**PROBLEM TO WORK ON:**
The response must consist of the lines below from the one with "profile (y, z)" through the one with "0.42), (0.10, 0.205))", exactly as they appear and with both ends kept.

**LISTED RECORDS:**

—————

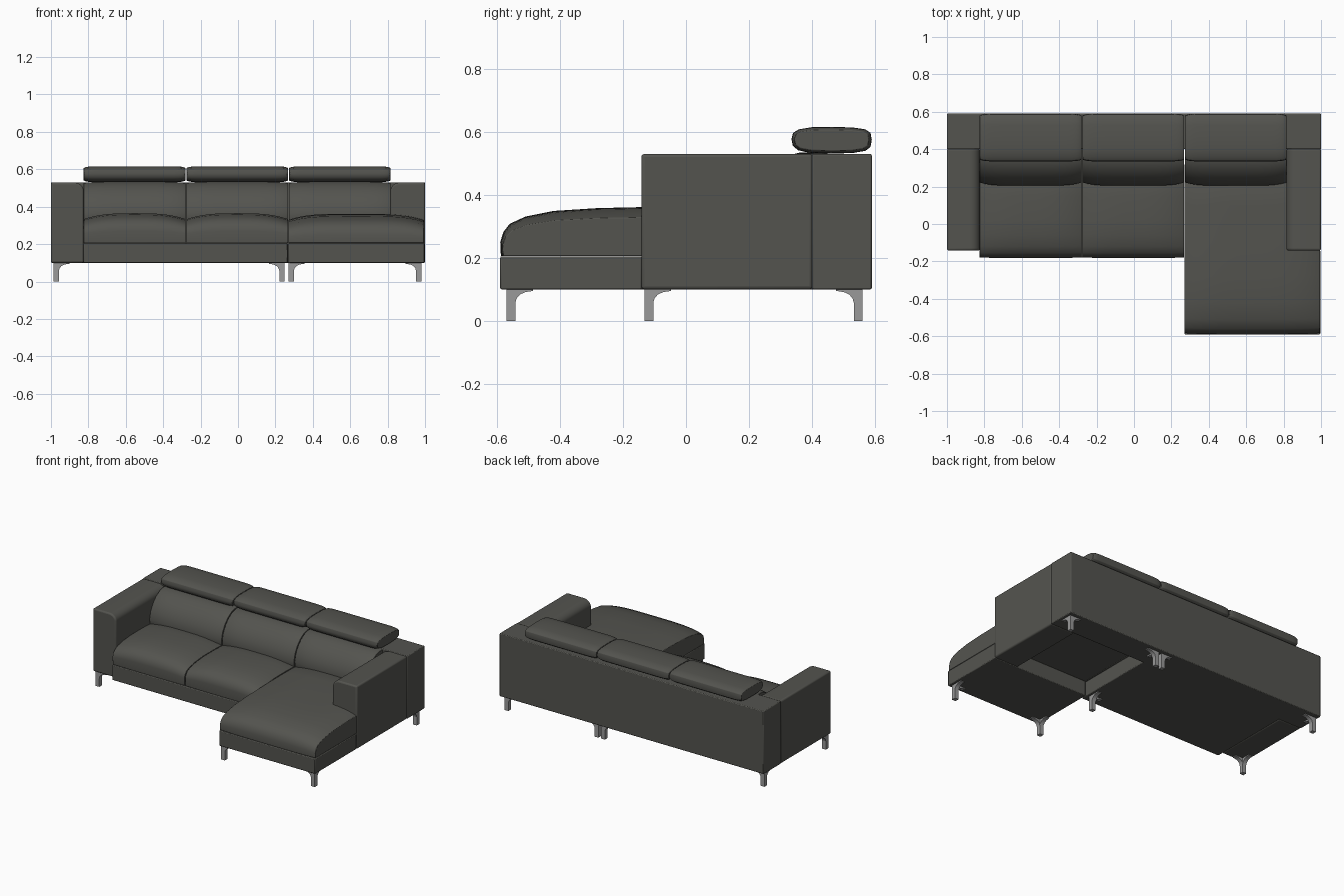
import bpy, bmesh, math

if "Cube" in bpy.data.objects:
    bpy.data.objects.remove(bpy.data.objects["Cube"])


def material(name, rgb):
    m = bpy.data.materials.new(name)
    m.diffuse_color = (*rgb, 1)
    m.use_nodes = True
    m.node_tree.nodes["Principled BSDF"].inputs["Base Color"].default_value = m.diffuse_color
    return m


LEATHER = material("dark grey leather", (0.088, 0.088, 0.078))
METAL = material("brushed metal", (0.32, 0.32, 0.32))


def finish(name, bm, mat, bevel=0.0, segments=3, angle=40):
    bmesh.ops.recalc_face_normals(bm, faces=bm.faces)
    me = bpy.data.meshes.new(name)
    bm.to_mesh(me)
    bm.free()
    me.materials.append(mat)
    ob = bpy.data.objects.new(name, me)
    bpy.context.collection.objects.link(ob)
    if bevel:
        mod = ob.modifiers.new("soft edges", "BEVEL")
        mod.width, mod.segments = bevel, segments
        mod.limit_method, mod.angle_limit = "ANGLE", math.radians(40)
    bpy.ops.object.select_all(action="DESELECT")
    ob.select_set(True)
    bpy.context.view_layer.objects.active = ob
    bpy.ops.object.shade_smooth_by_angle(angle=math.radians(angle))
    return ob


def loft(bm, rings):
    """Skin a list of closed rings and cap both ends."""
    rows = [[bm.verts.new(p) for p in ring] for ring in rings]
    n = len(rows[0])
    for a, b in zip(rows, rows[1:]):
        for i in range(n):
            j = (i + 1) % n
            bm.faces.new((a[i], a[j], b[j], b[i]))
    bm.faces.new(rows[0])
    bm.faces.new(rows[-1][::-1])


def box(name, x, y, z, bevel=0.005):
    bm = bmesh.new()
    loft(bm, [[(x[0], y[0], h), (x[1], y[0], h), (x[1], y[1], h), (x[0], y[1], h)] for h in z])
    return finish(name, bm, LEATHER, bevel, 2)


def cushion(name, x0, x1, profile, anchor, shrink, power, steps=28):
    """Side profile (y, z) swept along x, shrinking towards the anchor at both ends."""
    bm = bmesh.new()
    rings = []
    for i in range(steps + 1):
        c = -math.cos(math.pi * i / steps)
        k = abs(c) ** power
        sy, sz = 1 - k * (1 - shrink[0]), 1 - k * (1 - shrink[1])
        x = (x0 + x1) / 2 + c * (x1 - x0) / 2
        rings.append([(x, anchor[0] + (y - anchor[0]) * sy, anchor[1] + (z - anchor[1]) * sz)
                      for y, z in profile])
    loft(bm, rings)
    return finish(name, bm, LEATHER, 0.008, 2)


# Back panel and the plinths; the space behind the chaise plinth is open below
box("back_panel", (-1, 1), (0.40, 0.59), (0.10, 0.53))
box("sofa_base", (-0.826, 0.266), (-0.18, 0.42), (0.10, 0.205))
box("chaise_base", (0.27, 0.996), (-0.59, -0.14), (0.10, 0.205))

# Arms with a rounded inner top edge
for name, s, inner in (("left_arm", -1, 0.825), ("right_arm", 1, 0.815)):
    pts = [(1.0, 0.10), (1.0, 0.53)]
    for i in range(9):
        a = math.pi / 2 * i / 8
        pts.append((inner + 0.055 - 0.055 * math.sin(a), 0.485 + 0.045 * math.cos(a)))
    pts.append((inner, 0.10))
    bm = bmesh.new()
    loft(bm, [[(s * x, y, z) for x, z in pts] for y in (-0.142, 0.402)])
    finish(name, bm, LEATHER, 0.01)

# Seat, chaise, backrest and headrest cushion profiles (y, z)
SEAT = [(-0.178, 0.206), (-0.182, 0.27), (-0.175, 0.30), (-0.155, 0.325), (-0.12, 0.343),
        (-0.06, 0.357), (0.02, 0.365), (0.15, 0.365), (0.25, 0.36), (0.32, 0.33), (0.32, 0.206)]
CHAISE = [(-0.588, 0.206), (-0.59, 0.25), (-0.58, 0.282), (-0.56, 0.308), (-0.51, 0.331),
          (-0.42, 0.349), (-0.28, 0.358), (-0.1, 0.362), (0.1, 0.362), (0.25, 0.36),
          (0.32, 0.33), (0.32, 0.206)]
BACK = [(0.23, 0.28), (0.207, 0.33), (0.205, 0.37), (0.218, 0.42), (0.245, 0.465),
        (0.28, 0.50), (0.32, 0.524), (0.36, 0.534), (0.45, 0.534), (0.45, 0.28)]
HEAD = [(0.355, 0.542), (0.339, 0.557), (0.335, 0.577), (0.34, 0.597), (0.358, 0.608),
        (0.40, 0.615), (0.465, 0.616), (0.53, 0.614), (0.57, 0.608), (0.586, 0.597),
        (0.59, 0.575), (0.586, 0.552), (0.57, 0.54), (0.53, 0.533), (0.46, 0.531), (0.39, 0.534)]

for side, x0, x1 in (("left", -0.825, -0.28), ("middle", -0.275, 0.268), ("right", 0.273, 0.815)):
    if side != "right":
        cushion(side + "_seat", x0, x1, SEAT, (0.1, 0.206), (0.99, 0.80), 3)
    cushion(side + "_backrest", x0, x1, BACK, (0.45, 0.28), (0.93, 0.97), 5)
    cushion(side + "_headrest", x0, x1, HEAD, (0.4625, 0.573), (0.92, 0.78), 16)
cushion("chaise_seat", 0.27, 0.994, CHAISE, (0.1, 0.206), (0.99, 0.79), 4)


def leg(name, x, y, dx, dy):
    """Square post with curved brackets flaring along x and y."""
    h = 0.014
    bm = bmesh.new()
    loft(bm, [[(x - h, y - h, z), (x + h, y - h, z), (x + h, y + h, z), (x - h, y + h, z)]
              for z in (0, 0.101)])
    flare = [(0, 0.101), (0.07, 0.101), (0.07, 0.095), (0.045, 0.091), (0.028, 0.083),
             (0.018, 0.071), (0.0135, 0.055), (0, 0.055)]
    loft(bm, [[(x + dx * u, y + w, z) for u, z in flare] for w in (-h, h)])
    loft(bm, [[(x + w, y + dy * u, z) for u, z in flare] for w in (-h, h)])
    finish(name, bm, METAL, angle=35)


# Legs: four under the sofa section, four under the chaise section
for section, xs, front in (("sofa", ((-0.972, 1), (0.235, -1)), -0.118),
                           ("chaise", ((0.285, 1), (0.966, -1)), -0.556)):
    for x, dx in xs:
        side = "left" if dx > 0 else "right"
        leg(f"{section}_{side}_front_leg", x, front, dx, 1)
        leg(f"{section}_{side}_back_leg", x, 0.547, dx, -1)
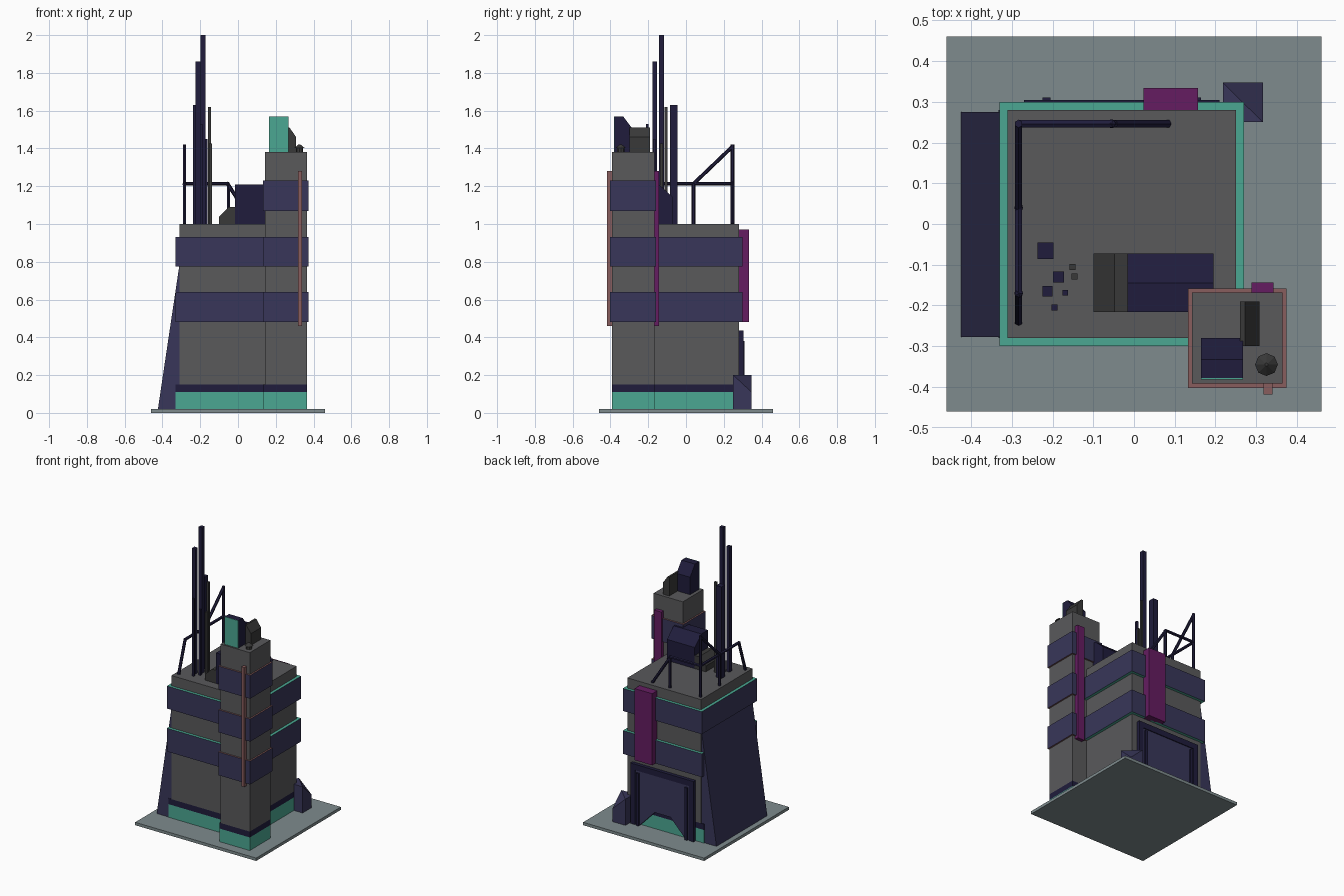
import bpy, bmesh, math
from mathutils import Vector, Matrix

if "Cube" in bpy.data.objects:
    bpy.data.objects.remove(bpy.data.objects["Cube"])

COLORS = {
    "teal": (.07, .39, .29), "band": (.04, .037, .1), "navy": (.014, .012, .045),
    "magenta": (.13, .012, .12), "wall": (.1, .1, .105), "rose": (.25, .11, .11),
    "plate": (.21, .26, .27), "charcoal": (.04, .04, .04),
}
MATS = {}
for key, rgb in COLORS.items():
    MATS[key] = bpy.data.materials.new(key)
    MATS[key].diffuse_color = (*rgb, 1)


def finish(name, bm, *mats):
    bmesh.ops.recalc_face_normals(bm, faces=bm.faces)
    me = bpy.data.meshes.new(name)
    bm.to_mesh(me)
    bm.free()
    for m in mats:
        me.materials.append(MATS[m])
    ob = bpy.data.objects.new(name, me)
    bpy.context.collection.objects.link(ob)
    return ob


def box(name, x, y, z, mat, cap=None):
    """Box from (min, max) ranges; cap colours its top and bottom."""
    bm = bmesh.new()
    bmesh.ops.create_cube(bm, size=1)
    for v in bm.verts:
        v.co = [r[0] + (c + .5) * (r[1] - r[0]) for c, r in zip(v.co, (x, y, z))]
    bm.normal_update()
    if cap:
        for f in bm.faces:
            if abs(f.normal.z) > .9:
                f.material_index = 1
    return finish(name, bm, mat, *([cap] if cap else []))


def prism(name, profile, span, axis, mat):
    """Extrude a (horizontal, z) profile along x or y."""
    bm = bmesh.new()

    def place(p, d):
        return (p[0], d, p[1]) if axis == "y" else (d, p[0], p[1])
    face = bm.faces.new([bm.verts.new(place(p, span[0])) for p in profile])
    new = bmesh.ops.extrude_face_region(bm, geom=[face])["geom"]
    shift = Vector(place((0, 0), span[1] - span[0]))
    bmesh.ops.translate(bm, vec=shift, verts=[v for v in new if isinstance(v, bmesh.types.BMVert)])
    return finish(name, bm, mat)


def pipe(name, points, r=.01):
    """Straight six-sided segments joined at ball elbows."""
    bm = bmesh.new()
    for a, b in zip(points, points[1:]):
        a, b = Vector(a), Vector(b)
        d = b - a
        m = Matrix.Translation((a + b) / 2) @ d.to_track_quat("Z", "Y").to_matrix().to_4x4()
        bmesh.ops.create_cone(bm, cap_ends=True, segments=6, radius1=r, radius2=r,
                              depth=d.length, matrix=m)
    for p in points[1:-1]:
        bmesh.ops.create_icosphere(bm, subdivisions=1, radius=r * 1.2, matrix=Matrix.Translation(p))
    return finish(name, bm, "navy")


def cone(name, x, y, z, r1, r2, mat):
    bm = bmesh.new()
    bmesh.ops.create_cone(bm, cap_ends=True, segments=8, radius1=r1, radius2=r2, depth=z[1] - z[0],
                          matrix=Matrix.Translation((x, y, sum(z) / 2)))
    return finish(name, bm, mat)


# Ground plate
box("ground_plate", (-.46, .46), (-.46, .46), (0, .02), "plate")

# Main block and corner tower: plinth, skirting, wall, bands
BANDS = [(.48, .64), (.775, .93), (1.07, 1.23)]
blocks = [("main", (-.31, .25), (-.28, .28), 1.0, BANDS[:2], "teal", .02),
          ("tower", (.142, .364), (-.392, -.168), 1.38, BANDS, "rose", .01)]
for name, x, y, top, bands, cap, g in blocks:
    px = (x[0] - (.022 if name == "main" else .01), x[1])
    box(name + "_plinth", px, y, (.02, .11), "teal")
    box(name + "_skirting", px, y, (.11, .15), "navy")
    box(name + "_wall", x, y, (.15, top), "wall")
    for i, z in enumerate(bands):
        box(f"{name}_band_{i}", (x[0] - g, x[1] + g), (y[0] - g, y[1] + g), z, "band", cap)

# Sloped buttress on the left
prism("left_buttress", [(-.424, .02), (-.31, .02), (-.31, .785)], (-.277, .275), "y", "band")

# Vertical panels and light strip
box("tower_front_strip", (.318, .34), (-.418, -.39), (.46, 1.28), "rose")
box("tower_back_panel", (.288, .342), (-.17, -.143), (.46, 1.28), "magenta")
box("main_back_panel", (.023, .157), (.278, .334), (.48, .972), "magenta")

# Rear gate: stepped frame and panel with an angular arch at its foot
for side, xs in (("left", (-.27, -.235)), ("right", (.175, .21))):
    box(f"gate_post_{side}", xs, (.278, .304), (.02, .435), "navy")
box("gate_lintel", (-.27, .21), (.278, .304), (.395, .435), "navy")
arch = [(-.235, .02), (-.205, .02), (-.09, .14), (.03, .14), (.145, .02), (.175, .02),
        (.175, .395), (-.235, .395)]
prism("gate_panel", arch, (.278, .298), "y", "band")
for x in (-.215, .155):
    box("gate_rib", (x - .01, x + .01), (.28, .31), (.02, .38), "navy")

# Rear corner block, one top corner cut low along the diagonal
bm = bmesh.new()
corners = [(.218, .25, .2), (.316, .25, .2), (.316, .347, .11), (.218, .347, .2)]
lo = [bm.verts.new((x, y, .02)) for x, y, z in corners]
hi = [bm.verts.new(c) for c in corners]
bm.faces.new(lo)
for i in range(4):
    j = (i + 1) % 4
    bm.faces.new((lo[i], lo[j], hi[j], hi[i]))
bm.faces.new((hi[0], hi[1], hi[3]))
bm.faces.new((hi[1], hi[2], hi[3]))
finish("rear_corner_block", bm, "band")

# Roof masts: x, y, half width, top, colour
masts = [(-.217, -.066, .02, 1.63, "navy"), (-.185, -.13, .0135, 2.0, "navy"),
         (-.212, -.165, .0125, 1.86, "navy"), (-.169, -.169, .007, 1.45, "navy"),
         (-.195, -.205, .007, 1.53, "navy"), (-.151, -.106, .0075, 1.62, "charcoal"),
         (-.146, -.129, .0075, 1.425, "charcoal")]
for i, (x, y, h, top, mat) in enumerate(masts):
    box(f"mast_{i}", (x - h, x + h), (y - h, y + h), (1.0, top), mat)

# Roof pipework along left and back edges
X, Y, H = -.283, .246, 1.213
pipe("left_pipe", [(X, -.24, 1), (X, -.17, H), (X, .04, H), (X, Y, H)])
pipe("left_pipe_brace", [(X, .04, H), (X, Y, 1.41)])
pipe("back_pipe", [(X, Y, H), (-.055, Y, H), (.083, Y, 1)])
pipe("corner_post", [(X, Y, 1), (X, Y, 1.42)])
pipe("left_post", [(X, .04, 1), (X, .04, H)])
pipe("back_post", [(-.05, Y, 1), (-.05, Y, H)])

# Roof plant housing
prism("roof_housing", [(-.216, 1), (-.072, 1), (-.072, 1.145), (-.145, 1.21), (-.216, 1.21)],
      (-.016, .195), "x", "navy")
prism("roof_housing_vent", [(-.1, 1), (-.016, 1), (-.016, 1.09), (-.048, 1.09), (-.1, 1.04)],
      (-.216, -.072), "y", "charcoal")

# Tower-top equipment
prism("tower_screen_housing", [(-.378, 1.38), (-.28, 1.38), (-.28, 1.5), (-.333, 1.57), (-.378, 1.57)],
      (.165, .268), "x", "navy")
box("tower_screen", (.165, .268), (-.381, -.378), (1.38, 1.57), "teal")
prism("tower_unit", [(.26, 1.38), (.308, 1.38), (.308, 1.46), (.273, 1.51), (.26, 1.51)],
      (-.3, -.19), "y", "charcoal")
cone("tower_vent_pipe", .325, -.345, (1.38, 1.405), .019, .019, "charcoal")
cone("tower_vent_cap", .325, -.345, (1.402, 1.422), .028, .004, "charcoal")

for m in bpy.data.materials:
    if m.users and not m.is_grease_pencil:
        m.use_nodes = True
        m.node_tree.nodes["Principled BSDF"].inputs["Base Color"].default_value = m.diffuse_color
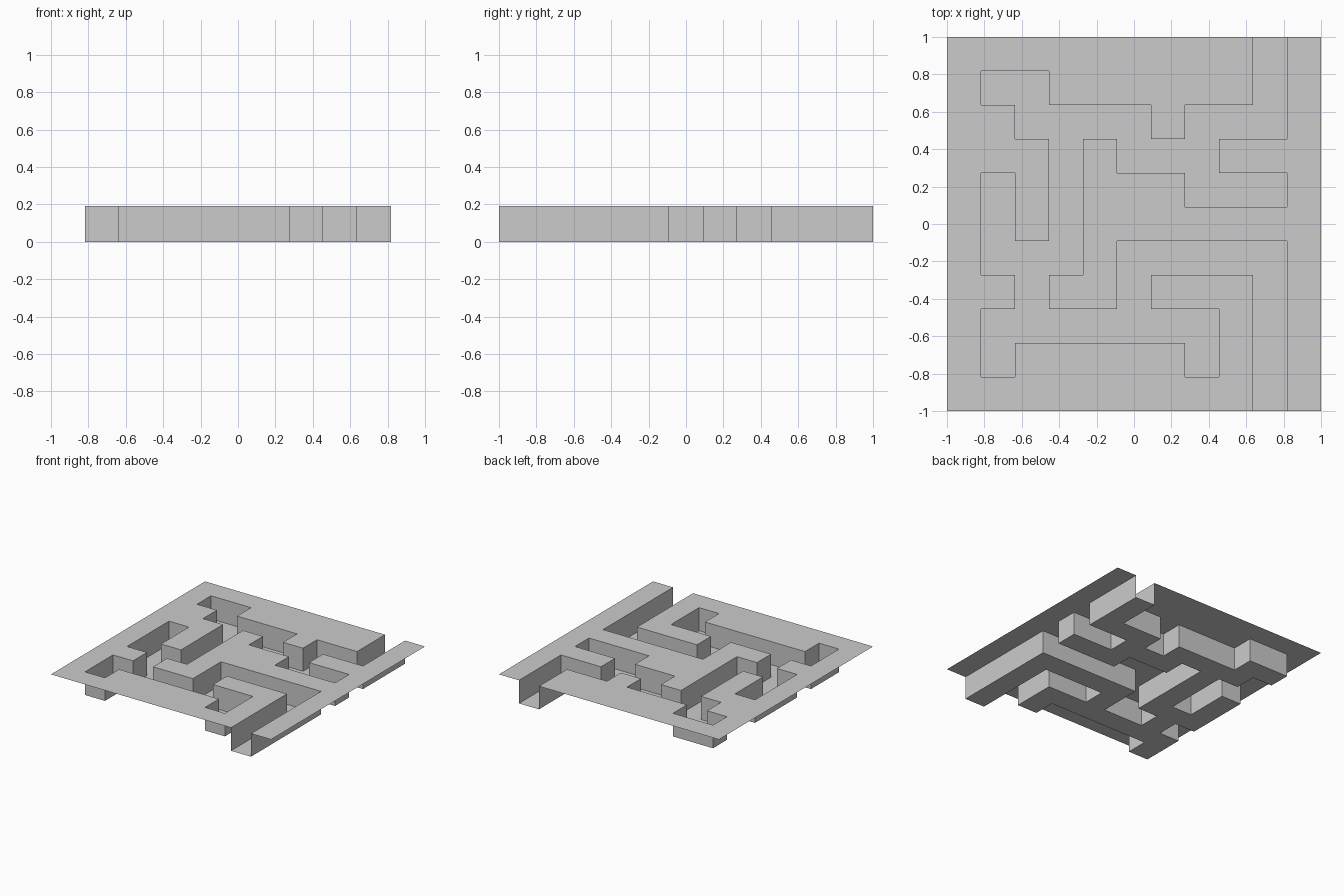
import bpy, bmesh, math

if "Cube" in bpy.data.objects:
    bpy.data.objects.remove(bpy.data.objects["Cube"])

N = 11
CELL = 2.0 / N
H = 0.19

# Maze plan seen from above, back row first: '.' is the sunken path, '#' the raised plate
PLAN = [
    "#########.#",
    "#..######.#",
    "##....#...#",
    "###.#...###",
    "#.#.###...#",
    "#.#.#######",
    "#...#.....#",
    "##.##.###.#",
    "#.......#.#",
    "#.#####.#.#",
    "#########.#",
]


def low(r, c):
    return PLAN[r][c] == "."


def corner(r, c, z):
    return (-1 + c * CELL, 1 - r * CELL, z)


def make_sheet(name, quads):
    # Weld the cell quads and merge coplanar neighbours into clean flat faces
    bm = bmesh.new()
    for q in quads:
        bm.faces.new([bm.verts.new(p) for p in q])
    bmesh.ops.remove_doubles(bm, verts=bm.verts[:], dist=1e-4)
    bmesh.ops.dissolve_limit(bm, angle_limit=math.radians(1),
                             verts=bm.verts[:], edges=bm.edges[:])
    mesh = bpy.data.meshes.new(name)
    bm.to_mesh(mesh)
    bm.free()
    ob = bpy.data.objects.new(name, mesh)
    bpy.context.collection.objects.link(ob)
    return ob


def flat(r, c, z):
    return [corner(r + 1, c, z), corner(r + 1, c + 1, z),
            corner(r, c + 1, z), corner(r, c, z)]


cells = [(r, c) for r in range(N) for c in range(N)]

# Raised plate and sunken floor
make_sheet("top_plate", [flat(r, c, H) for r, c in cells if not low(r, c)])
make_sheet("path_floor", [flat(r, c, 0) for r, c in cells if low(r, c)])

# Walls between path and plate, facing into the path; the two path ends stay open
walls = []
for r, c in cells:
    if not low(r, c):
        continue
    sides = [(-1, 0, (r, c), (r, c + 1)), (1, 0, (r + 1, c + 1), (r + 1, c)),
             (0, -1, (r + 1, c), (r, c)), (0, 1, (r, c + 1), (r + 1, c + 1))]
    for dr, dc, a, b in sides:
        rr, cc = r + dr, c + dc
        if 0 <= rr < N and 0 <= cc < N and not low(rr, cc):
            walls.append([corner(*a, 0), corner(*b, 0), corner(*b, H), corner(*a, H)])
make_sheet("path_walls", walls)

—————

**REPLY:**
    """Side profile (y, z) swept along x, shrinking towards the anchor at both ends."""
    bm = bmesh.new()
    rings = []
    for i in range(steps + 1):
        c = -math.cos(math.pi * i / steps)
        k = abs(c) ** power
        sy, sz = 1 - k * (1 - shrink[0]), 1 - k * (1 - shrink[1])
        x = (x0 + x1) / 2 + c * (x1 - x0) / 2
        rings.append([(x, anchor[0] + (y - anchor[0]) * sy, anchor[1] + (z - anchor[1]) * sz)
                      for y, z in profile])
    loft(bm, rings)
    return finish(name, bm, LEATHER, 0.008, 2)


# Back panel and the plinths; the space behind the chaise plinth is open below
box("back_panel", (-1, 1), (0.40, 0.59), (0.10, 0.53))
box("sofa_base", (-0.826, 0.266), (-0.18, 0.42), (0.10, 0.205))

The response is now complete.